■ WHAT YOU NEED TO DO ■
Filter the data below, keeping only lines that contain "objects".

■ TASK INPUT ■
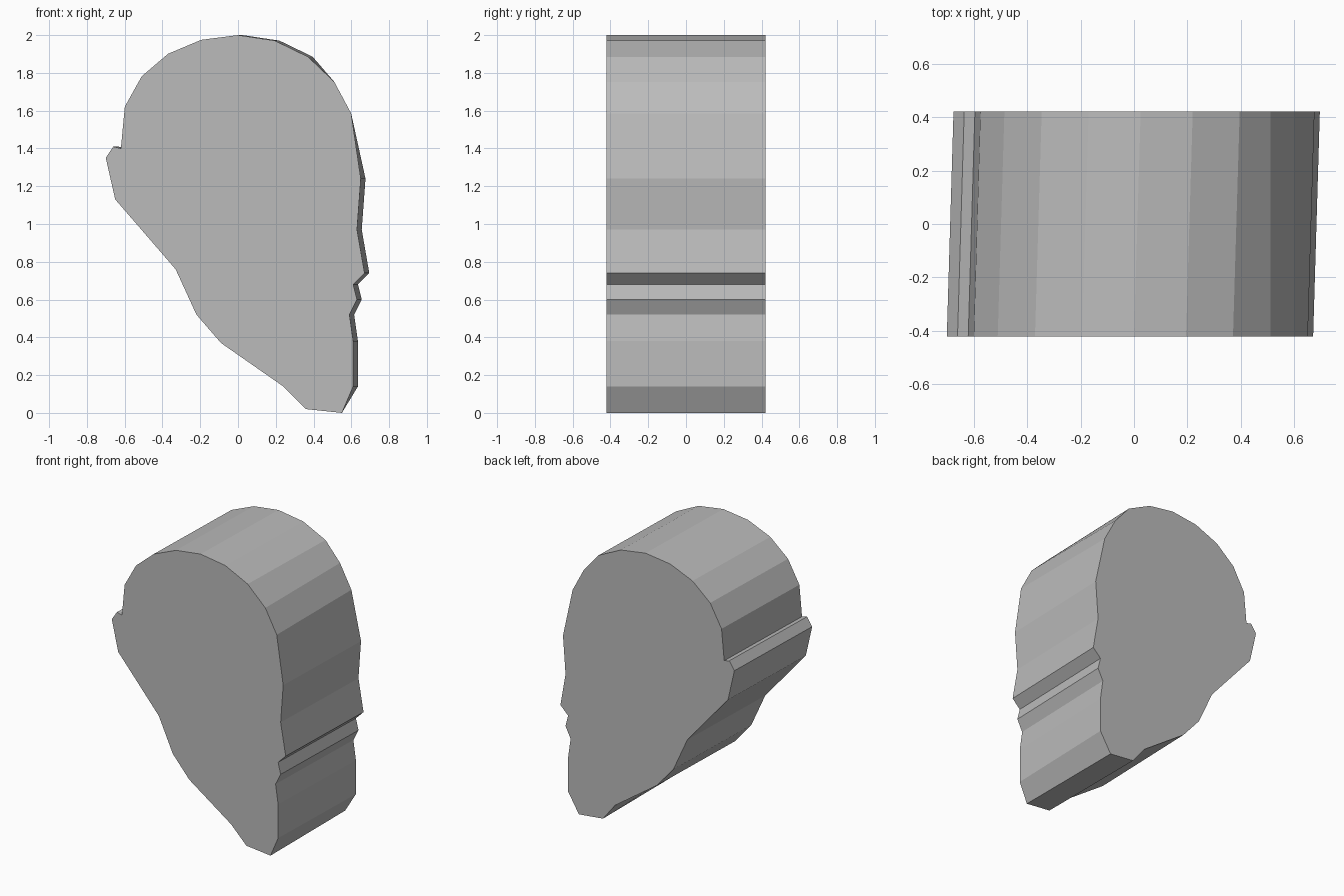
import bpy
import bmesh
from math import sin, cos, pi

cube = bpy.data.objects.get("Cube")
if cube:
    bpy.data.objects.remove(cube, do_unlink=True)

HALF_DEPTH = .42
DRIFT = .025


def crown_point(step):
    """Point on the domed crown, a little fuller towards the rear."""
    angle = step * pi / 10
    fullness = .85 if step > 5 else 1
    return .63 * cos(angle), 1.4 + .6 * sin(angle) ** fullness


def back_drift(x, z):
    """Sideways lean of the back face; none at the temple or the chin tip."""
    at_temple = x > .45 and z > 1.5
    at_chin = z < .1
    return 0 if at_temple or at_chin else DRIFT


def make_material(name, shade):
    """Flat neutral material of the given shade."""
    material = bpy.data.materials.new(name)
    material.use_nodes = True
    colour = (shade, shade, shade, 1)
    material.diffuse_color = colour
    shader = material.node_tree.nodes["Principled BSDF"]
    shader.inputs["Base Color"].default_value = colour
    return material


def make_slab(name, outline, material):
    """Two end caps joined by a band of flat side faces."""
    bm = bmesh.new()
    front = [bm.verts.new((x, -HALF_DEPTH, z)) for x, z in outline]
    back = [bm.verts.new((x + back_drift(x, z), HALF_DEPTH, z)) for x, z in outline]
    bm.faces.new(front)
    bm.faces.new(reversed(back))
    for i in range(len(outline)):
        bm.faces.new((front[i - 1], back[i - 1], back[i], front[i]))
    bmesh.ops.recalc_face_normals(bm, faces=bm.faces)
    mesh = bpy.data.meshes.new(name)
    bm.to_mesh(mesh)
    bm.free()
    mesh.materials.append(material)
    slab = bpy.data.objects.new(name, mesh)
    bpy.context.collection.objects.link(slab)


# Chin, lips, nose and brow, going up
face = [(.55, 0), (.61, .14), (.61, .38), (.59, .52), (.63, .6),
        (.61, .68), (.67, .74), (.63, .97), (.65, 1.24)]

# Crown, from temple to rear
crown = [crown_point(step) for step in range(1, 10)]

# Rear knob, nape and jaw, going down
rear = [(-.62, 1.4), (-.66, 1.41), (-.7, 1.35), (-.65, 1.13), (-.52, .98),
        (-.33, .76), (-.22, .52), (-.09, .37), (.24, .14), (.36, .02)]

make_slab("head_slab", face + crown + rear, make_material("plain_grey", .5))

==

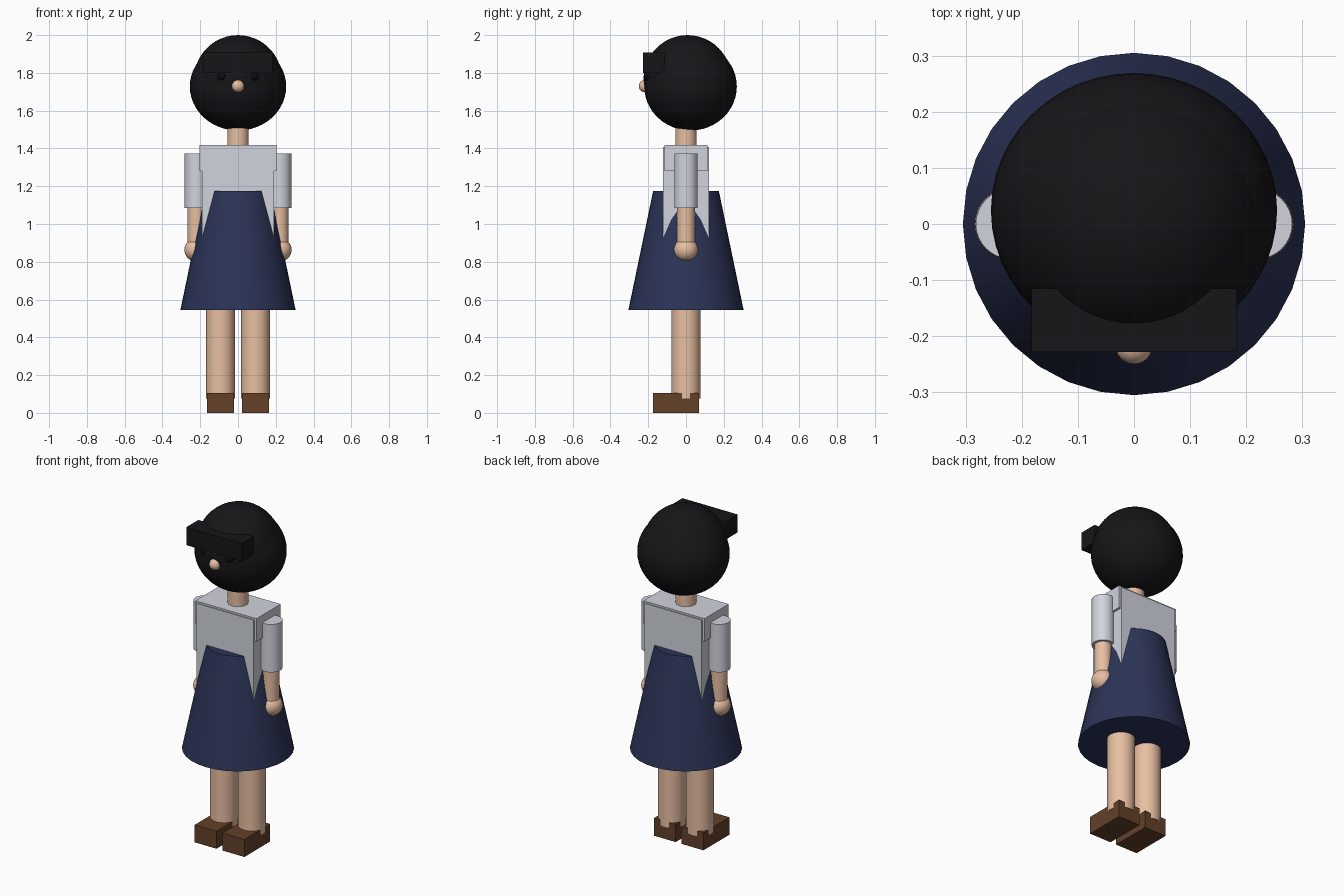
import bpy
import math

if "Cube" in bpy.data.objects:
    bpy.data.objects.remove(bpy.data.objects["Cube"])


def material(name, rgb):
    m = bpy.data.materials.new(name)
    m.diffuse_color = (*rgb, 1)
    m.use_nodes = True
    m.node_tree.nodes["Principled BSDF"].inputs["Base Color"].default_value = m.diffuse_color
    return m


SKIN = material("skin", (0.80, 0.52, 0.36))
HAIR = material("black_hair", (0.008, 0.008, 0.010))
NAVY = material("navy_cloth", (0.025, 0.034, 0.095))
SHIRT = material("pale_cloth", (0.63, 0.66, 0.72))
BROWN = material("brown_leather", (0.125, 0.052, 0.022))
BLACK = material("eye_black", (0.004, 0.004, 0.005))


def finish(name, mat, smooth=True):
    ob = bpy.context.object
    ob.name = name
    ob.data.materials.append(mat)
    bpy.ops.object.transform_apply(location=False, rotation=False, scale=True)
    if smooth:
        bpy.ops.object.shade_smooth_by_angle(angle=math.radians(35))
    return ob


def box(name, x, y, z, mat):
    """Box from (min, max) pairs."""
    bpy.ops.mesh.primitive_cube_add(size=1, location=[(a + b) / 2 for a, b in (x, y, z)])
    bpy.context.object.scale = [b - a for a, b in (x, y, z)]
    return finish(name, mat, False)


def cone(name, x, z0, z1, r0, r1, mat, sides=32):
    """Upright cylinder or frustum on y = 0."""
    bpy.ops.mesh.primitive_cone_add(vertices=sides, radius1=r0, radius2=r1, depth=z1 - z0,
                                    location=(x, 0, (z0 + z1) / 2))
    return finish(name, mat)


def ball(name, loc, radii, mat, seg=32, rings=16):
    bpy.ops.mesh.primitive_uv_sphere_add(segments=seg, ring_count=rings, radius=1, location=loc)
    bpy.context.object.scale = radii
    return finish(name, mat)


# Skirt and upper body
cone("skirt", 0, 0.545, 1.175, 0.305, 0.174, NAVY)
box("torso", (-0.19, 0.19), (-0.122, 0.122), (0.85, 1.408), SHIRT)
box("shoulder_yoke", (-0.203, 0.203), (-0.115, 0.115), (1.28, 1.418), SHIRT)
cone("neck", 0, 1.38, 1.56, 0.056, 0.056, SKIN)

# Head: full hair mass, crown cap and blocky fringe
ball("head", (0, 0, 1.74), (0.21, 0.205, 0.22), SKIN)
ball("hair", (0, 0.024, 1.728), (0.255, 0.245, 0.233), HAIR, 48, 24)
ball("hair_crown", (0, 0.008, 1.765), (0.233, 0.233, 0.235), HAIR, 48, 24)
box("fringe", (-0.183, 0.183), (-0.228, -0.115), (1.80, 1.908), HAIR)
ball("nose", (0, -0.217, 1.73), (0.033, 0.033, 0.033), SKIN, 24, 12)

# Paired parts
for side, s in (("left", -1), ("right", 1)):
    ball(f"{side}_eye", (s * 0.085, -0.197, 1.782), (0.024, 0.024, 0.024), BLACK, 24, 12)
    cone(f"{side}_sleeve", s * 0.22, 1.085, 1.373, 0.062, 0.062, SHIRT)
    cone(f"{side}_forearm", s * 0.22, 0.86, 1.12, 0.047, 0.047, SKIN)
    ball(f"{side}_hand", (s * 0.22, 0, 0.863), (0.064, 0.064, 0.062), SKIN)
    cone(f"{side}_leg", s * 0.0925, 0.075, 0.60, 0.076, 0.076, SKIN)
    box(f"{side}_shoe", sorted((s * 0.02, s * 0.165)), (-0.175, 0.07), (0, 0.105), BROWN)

--

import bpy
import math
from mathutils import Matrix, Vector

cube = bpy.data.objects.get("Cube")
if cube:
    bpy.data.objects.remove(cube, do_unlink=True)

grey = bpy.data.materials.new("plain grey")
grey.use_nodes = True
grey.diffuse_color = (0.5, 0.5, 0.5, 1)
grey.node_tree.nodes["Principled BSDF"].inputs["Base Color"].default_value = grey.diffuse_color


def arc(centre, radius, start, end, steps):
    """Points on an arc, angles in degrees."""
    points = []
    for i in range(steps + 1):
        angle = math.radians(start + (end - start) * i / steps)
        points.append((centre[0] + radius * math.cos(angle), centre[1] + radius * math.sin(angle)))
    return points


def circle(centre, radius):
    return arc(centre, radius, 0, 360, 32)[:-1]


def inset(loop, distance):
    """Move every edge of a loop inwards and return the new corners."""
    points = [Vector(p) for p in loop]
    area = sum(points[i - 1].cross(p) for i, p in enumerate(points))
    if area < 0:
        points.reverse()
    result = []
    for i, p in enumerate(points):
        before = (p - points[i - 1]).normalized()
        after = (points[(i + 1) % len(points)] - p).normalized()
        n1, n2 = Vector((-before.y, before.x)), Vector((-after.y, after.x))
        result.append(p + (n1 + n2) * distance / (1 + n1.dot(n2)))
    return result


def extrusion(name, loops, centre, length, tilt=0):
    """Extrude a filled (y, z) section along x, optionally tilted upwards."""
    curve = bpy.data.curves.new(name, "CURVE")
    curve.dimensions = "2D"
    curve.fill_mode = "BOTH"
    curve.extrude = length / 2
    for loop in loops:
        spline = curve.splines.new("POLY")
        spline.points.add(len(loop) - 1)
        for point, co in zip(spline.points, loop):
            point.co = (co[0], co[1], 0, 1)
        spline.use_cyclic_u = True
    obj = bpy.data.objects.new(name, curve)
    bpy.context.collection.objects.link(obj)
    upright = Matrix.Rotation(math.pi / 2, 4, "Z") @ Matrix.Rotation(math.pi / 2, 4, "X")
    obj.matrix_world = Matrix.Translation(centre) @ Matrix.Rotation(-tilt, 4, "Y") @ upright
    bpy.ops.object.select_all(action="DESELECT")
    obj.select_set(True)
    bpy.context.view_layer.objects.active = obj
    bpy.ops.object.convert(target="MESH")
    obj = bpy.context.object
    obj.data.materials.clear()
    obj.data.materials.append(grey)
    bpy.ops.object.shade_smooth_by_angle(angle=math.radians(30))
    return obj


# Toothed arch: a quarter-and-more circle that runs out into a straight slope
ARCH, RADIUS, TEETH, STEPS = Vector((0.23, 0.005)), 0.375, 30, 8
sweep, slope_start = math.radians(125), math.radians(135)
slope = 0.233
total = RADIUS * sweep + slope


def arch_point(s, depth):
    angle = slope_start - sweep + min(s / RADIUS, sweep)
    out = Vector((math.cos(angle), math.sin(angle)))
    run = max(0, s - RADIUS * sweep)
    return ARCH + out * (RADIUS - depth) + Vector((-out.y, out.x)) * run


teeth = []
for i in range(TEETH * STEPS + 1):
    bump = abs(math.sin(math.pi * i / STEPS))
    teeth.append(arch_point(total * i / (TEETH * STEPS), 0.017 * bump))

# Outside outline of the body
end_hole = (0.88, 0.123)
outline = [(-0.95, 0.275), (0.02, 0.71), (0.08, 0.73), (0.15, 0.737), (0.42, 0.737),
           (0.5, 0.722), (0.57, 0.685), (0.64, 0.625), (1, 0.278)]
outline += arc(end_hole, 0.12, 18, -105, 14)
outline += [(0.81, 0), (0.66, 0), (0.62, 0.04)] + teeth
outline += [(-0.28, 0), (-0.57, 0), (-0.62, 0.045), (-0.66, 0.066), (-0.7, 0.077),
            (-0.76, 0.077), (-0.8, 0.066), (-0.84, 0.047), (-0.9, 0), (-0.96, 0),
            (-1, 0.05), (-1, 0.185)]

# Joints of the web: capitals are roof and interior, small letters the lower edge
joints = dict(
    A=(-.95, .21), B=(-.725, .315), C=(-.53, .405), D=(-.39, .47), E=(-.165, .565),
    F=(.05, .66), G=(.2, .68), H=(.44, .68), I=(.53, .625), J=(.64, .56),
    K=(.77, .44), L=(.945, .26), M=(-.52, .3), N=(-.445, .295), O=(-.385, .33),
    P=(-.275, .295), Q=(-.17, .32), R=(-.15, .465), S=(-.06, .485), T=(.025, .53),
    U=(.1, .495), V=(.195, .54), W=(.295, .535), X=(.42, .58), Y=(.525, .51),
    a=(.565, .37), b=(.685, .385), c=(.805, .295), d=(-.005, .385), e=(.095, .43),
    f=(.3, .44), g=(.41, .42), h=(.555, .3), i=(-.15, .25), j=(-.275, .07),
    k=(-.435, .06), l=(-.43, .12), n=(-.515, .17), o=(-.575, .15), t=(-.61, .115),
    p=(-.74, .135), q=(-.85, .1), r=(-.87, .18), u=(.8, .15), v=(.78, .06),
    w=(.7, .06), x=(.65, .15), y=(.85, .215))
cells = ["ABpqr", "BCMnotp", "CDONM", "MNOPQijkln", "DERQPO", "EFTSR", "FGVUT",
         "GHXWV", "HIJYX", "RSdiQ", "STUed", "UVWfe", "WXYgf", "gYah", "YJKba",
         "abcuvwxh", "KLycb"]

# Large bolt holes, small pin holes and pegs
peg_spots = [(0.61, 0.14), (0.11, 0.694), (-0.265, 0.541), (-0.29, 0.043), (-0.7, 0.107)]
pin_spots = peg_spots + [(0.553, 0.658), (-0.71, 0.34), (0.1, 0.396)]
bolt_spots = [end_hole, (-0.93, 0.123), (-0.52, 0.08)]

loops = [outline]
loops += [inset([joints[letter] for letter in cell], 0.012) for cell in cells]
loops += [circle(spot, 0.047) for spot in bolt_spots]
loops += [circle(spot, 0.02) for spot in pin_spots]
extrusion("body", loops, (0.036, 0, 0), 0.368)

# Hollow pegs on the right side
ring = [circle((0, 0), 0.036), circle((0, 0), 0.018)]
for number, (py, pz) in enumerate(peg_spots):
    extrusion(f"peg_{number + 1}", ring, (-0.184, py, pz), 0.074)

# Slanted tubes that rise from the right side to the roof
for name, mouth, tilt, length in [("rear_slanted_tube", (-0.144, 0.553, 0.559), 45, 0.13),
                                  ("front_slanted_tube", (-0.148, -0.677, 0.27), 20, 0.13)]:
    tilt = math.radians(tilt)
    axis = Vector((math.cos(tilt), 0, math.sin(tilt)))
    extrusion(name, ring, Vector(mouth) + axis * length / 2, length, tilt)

■ EXERCISE OUTPUT ■
cube = bpy.data.objects.get("Cube")
    bpy.data.objects.remove(cube, do_unlink=True)
    slab = bpy.data.objects.new(name, mesh)
    bpy.context.collection.objects.link(slab)
if "Cube" in bpy.data.objects:
    bpy.data.objects.remove(bpy.data.objects["Cube"])
cube = bpy.data.objects.get("Cube")
    bpy.data.objects.remove(cube, do_unlink=True)
    obj = bpy.data.objects.new(name, curve)
    bpy.context.collection.objects.link(obj)
    bpy.context.view_layer.objects.active = obj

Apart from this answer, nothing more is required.